(Saved data entries)
· · · ·

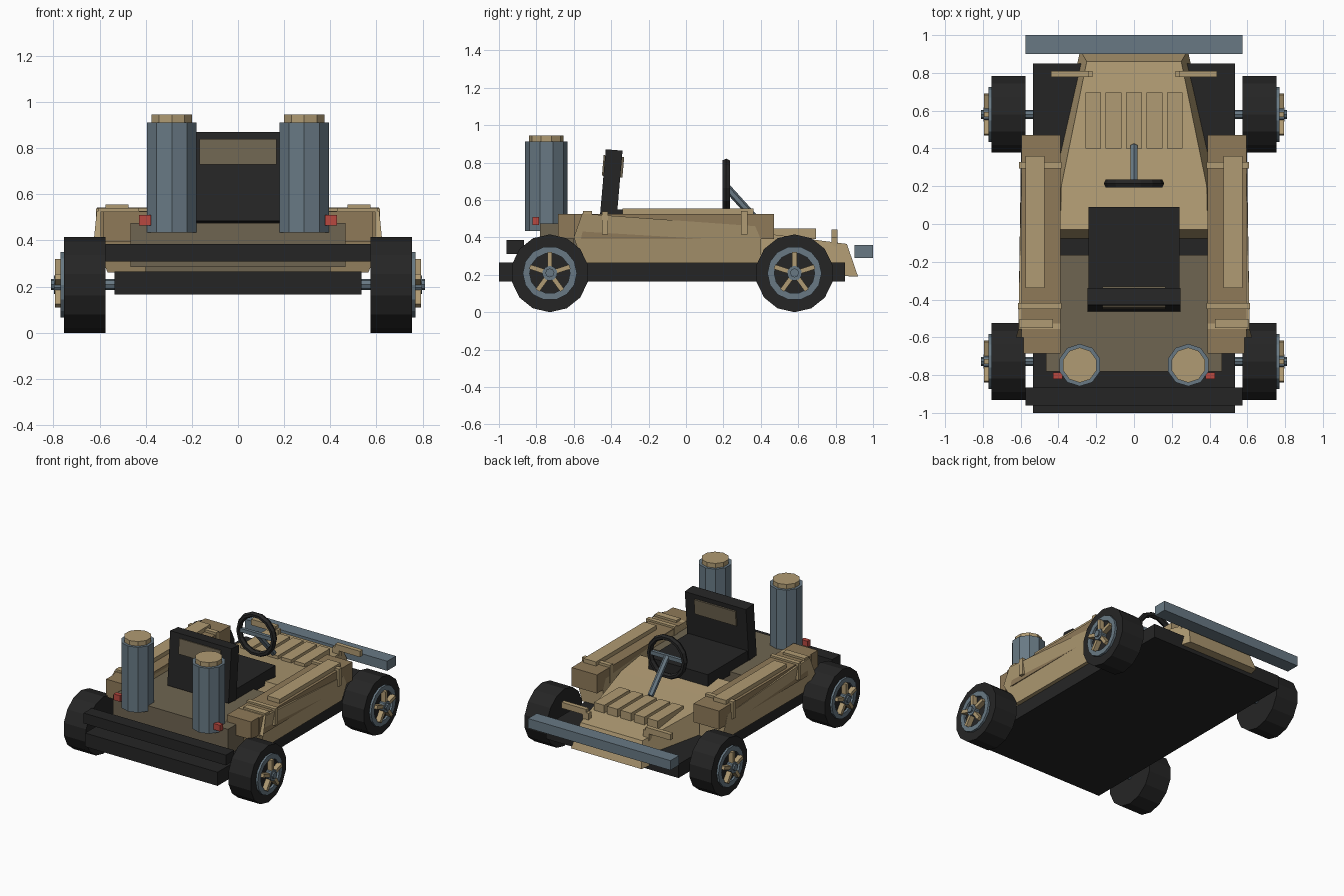
import bpy, bmesh, math
from mathutils import Matrix, Vector

if "Cube" in bpy.data.objects:
    bpy.data.objects.remove(bpy.data.objects["Cube"])


def material(name, rgb):
    m = bpy.data.materials.new(name)
    lin = [((c / 255 + 0.055) / 1.055) ** 2.4 for c in rgb]
    m.diffuse_color = (*lin, 1)
    m.use_nodes = True
    m.node_tree.nodes["Principled BSDF"].inputs["Base Color"].default_value = m.diffuse_color
    return m


LIGHT = material("light tan", (176, 155, 115))
MID = material("mid tan", (143, 122, 89))
DARK = material("dark tan", (111, 101, 81))
BLUE = material("blue grey", (104, 121, 132))
BLACK = material("black", (37, 37, 37))
RED = material("red", (184, 72, 64))


def finish(name, bm, mat):
    bmesh.ops.recalc_face_normals(bm, faces=bm.faces)
    me = bpy.data.meshes.new(name)
    bm.to_mesh(me)
    bm.free()
    me.materials.append(mat)
    ob = bpy.data.objects.new(name, me)
    bpy.context.collection.objects.link(ob)
    return ob


def box(name, x, y, z, mat, tilt=0):
    """Box from three (low, high) ranges, tilted about x at its centre."""
    bm = bmesh.new()
    bmesh.ops.create_cube(bm, size=1)
    size = [b - a for a, b in (x, y, z)]
    mid = Vector([(a + b) / 2 for a, b in (x, y, z)])
    bm.transform(Matrix.Translation(mid) @ Matrix.Rotation(math.radians(tilt), 4, 'X')
                 @ Matrix.Diagonal((*size, 1)))
    return finish(name, bm, mat)


def rod(name, a, b, r, n, mat, spin=0):
    """Cylinder between two points."""
    a, b = Vector(a), Vector(b)
    bm = bmesh.new()
    bmesh.ops.create_cone(bm, cap_ends=True, segments=n, radius1=r, radius2=r, depth=(b - a).length)
    q = (b - a).to_track_quat('Z', 'Y').to_matrix().to_4x4()
    bm.transform(Matrix.Translation((a + b) / 2) @ q @ Matrix.Rotation(spin, 4, 'Z'))
    return finish(name, bm, mat)


def loft(name, sections, mat):
    """Closed solid through equal-length point loops."""
    bm = bmesh.new()
    loops = [[bm.verts.new(p) for p in s] for s in sections]
    n = len(loops[0])
    for p, q in zip(loops, loops[1:]):
        for i in range(n):
            bm.faces.new((p[i], p[(i + 1) % n], q[(i + 1) % n], q[i]))
    bm.faces.new(loops[0])
    bm.faces.new(loops[-1])
    return finish(name, bm, mat)


def ring(name, centre, axis, profile, n, mat):
    """Closed (radius, offset) profile spun round an axis."""
    bm = bmesh.new()
    rows = [[bm.verts.new((r * math.cos(t), r * math.sin(t), o)) for r, o in profile]
            for t in [2 * math.pi * i / n for i in range(n)]]
    k = len(profile)
    for i in range(n):
        p, q = rows[i], rows[(i + 1) % n]
        for j in range(k):
            bm.faces.new((p[j], p[(j + 1) % k], q[(j + 1) % k], q[j]))
    q = Vector(axis).to_track_quat('Z', 'Y').to_matrix().to_4x4()
    bm.transform(Matrix.Translation(centre) @ q)
    return finish(name, bm, mat)


# Chassis, bumpers and rear deck
box("chassis", (-.535, .535), (-1, .85), (.165, .265), BLACK)
box("rear_bumper", (-.575, .575), (-.96, -.865), (.31, .385), BLACK)
box("front_bumper", (-.575, .575), (.9, 1), (.29, .36), BLUE)
box("rear_deck", (-.465, .465), (-.78, -.6), (.285, .475), DARK)
box("seat_deck", (-.4, .4), (-.6, -.165), (.265, .475), DARK)


# Tapered nose
def nose_section(yb, zb, wb, yt, zt, wt):
    return [(-wb, yb, zb), (wb, yb, zb), (wt, yt, zt), (-wt, yt, zt)]


loft("nose", [nose_section(.92, .19, .285, .86, .365, .25),
              nose_section(.2, .22, .44, .2, .45, .385),
              nose_section(-.08, .255, .42, -.03, .48, .39)], LIGHT)
for i in range(5):
    x = (i - 2) * .108
    box(f"nose_slat_{i}", (x - .042, x + .042), (.4, .695), (.39, .447), LIGHT)

for s, side in ((-1, "left"), (1, "right")):
    def sbox(name, x, y, z, mat):
        box(f"{side}_{name}", sorted((s * x[0], s * x[1])), y, z, mat)

    # Side pod with top plate, straps and outer panel
    sbox("pod", (.39, .595), (-.6, .47), (.39, .525), MID)
    sbox("pod_tail", (.39, .585), (-.685, -.6), (.395, .525), MID)
    sbox("pod_plate", (.475, .575), (-.34, .36), (.52, .555), LIGHT)
    sbox("front_strap", (.385, .61), (.295, .328), (.415, .542), LIGHT)
    sbox("rear_strap", (.385, .615), (-.45, -.417), (.415, .538), LIGHT)
    sbox("pod_rear_pad", (.43, .605), (-.55, -.502), (.52, .54), LIGHT)
    outline = [(-.6, .4), (-.555, .527), (.37, .46), (.4, .39), (.4, .262), (-.55, .262)]
    widths = [.625, .612, .595, .598, .56, .565]
    loft(f"{side}_side_panel", [[(s * .39, y, z) for y, z in outline],
                                [(s * w, y, z) for w, (y, z) in zip(widths, outline)]], LIGHT)

    # Nose bracket, tail light and canister
    sbox("nose_bracket", (.24, .44), (.778, .81), (.4, .443), LIGHT)
    sbox("nose_bracket_foot", (.22, .27), (.778, .81), (.35, .42), LIGHT)
    sbox("tail_light", (.378, .43), (-.82, -.787), (.465, .51), RED)
    x = s * .287
    rod(f"{side}_canister", (x, -.747, .435), (x, -.747, .912), .1125, 10, BLUE)
    rod(f"{side}_canister_cap", (x, -.747, .9), (x, -.747, .945), .093, 10, LIGHT)

    # Wheels
    for y, end in ((-.728, "rear"), (.58, "front")):
        tag, z = f"{side}_{end}", .208
        rod(f"{tag}_tyre", (s * .575, y, z), (s * .755, y, z), .208, 14, BLACK)
        ring(f"{tag}_rim", (s * .755, y, z), (s, 0, 0),
             [(.108, -.01), (.145, -.01), (.145, .015), (.108, .015)], 14, BLUE)
        bm = bmesh.new()
        for i in range(5):
            bmesh.ops.create_cube(bm, size=1, matrix=Matrix.Translation((s * .775, y, z))
                                  @ Matrix.Rotation(i * math.tau / 5, 4, 'X')
                                  @ Matrix.Translation((0, 0, .07))
                                  @ Matrix.Diagonal((.036, .025, .085, 1)))
        finish(f"{tag}_spokes", bm, LIGHT)
        rod(f"{tag}_hub", (s * .75, y, z), (s * .798, y, z), .04, 10, BLUE)

# Axles
for y, end in ((-.728, "rear"), (.58, "front")):
    rod(f"{end}_axle", (-.81, y, .21), (.81, y, .21), .024, 8, BLUE)

# Seat
box("seat_cushion", (-.24, .24), (-.38, .09), (.45, .55), BLACK)
box("seat_back", (-.247, .247), (-.446, -.356), (.48, .868), BLACK, -5)
box("seat_back_panel", (-.167, .167), (-.445, -.335), (.725, .835), DARK, -5)

# Steering wheel, crossbar and column
ring("steering_wheel", (0, .215, .665), (0, 1, 0),
     [(.122, 0), (.132, -.021), (.15, -.021), (.16, 0), (.15, .021), (.132, .021)], 14, BLACK)
box("steering_crossbar", (-.13, .13), (.203, .227), (.652, .68), BLUE)
rod("steering_column", (0, .215, .67), (0, .41, .455), .021, 6, BLUE)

· · · ·

WORK REQUEST:
Copy these entries precisely and drop any picture.

EXERCISE SOLUTION:
import bpy, bmesh, math
from mathutils import Matrix, Vector

if "Cube" in bpy.data.objects:
    bpy.data.objects.remove(bpy.data.objects["Cube"])


def material(name, rgb):
    m = bpy.data.materials.new(name)
    lin = [((c / 255 + 0.055) / 1.055) ** 2.4 for c in rgb]
    m.diffuse_color = (*lin, 1)
    m.use_nodes = True
    m.node_tree.nodes["Principled BSDF"].inputs["Base Color"].default_value = m.diffuse_color
    return m


LIGHT = material("light tan", (176, 155, 115))
MID = material("mid tan", (143, 122, 89))
DARK = material("dark tan", (111, 101, 81))
BLUE = material("blue grey", (104, 121, 132))
BLACK = material("black", (37, 37, 37))
RED = material("red", (184, 72, 64))


def finish(name, bm, mat):
    bmesh.ops.recalc_face_normals(bm, faces=bm.faces)
    me = bpy.data.meshes.new(name)
    bm.to_mesh(me)
    bm.free()
    me.materials.append(mat)
    ob = bpy.data.objects.new(name, me)
    bpy.context.collection.objects.link(ob)
    return ob


def box(name, x, y, z, mat, tilt=0):
    """Box from three (low, high) ranges, tilted about x at its centre."""
    bm = bmesh.new()
    bmesh.ops.create_cube(bm, size=1)
    size = [b - a for a, b in (x, y, z)]
    mid = Vector([(a + b) / 2 for a, b in (x, y, z)])
    bm.transform(Matrix.Translation(mid) @ Matrix.Rotation(math.radians(tilt), 4, 'X')
                 @ Matrix.Diagonal((*size, 1)))
    return finish(name, bm, mat)


def rod(name, a, b, r, n, mat, spin=0):
    """Cylinder between two points."""
    a, b = Vector(a), Vector(b)
    bm = bmesh.new()
    bmesh.ops.create_cone(bm, cap_ends=True, segments=n, radius1=r, radius2=r, depth=(b - a).length)
    q = (b - a).to_track_quat('Z', 'Y').to_matrix().to_4x4()
    bm.transform(Matrix.Translation((a + b) / 2) @ q @ Matrix.Rotation(spin, 4, 'Z'))
    return finish(name, bm, mat)


def loft(name, sections, mat):
    """Closed solid through equal-length point loops."""
    bm = bmesh.new()
    loops = [[bm.verts.new(p) for p in s] for s in sections]
    n = len(loops[0])
    for p, q in zip(loops, loops[1:]):
        for i in range(n):
            bm.faces.new((p[i], p[(i + 1) % n], q[(i + 1) % n], q[i]))
    bm.faces.new(loops[0])
    bm.faces.new(loops[-1])
    return finish(name, bm, mat)


def ring(name, centre, axis, profile, n, mat):
    """Closed (radius, offset) profile spun round an axis."""
    bm = bmesh.new()
    rows = [[bm.verts.new((r * math.cos(t), r * math.sin(t), o)) for r, o in profile]
            for t in [2 * math.pi * i / n for i in range(n)]]
    k = len(profile)
    for i in range(n):
        p, q = rows[i], rows[(i + 1) % n]
        for j in range(k):
            bm.faces.new((p[j], p[(j + 1) % k], q[(j + 1) % k], q[j]))
    q = Vector(axis).to_track_quat('Z', 'Y').to_matrix().to_4x4()
    bm.transform(Matrix.Translation(centre) @ q)
    return finish(name, bm, mat)


# Chassis, bumpers and rear deck
box("chassis", (-.535, .535), (-1, .85), (.165, .265), BLACK)
box("rear_bumper", (-.575, .575), (-.96, -.865), (.31, .385), BLACK)
box("front_bumper", (-.575, .575), (.9, 1), (.29, .36), BLUE)
box("rear_deck", (-.465, .465), (-.78, -.6), (.285, .475), DARK)
box("seat_deck", (-.4, .4), (-.6, -.165), (.265, .475), DARK)


# Tapered nose
def nose_section(yb, zb, wb, yt, zt, wt):
    return [(-wb, yb, zb), (wb, yb, zb), (wt, yt, zt), (-wt, yt, zt)]


loft("nose", [nose_section(.92, .19, .285, .86, .365, .25),
              nose_section(.2, .22, .44, .2, .45, .385),
              nose_section(-.08, .255, .42, -.03, .48, .39)], LIGHT)
for i in range(5):
    x = (i - 2) * .108
    box(f"nose_slat_{i}", (x - .042, x + .042), (.4, .695), (.39, .447), LIGHT)

for s, side in ((-1, "left"), (1, "right")):
    def sbox(name, x, y, z, mat):
        box(f"{side}_{name}", sorted((s * x[0], s * x[1])), y, z, mat)

    # Side pod with top plate, straps and outer panel
    sbox("pod", (.39, .595), (-.6, .47), (.39, .525), MID)
    sbox("pod_tail", (.39, .585), (-.685, -.6), (.395, .525), MID)
    sbox("pod_plate", (.475, .575), (-.34, .36), (.52, .555), LIGHT)
    sbox("front_strap", (.385, .61), (.295, .328), (.415, .542), LIGHT)
    sbox("rear_strap", (.385, .615), (-.45, -.417), (.415, .538), LIGHT)
    sbox("pod_rear_pad", (.43, .605), (-.55, -.502), (.52, .54), LIGHT)
    outline = [(-.6, .4), (-.555, .527), (.37, .46), (.4, .39), (.4, .262), (-.55, .262)]
    widths = [.625, .612, .595, .598, .56, .565]
    loft(f"{side}_side_panel", [[(s * .39, y, z) for y, z in outline],
                                [(s * w, y, z) for w, (y, z) in zip(widths, outline)]], LIGHT)

    # Nose bracket, tail light and canister
    sbox("nose_bracket", (.24, .44), (.778, .81), (.4, .443), LIGHT)
    sbox("nose_bracket_foot", (.22, .27), (.778, .81), (.35, .42), LIGHT)
    sbox("tail_light", (.378, .43), (-.82, -.787), (.465, .51), RED)
    x = s * .287
    rod(f"{side}_canister", (x, -.747, .435), (x, -.747, .912), .1125, 10, BLUE)
    rod(f"{side}_canister_cap", (x, -.747, .9), (x, -.747, .945), .093, 10, LIGHT)

    # Wheels
    for y, end in ((-.728, "rear"), (.58, "front")):
        tag, z = f"{side}_{end}", .208
        rod(f"{tag}_tyre", (s * .575, y, z), (s * .755, y, z), .208, 14, BLACK)
        ring(f"{tag}_rim", (s * .755, y, z), (s, 0, 0),
             [(.108, -.01), (.145, -.01), (.145, .015), (.108, .015)], 14, BLUE)
        bm = bmesh.new()
        for i in range(5):
            bmesh.ops.create_cube(bm, size=1, matrix=Matrix.Translation((s * .775, y, z))
                                  @ Matrix.Rotation(i * math.tau / 5, 4, 'X')
                                  @ Matrix.Translation((0, 0, .07))
                                  @ Matrix.Diagonal((.036, .025, .085, 1)))
        finish(f"{tag}_spokes", bm, LIGHT)
        rod(f"{tag}_hub", (s * .75, y, z), (s * .798, y, z), .04, 10, BLUE)

# Axles
for y, end in ((-.728, "rear"), (.58, "front")):
    rod(f"{end}_axle", (-.81, y, .21), (.81, y, .21), .024, 8, BLUE)

# Seat
box("seat_cushion", (-.24, .24), (-.38, .09), (.45, .55), BLACK)
box("seat_back", (-.247, .247), (-.446, -.356), (.48, .868), BLACK, -5)
box("seat_back_panel", (-.167, .167), (-.445, -.335), (.725, .835), DARK, -5)

# Steering wheel, crossbar and column
ring("steering_wheel", (0, .215, .665), (0, 1, 0),
     [(.122, 0), (.132, -.021), (.15, -.021), (.16, 0), (.15, .021), (.132, .021)], 14, BLACK)
box("steering_crossbar", (-.13, .13), (.203, .227), (.652, .68), BLUE)
rod("steering_column", (0, .215, .67), (0, .41, .455), .021, 6, BLUE)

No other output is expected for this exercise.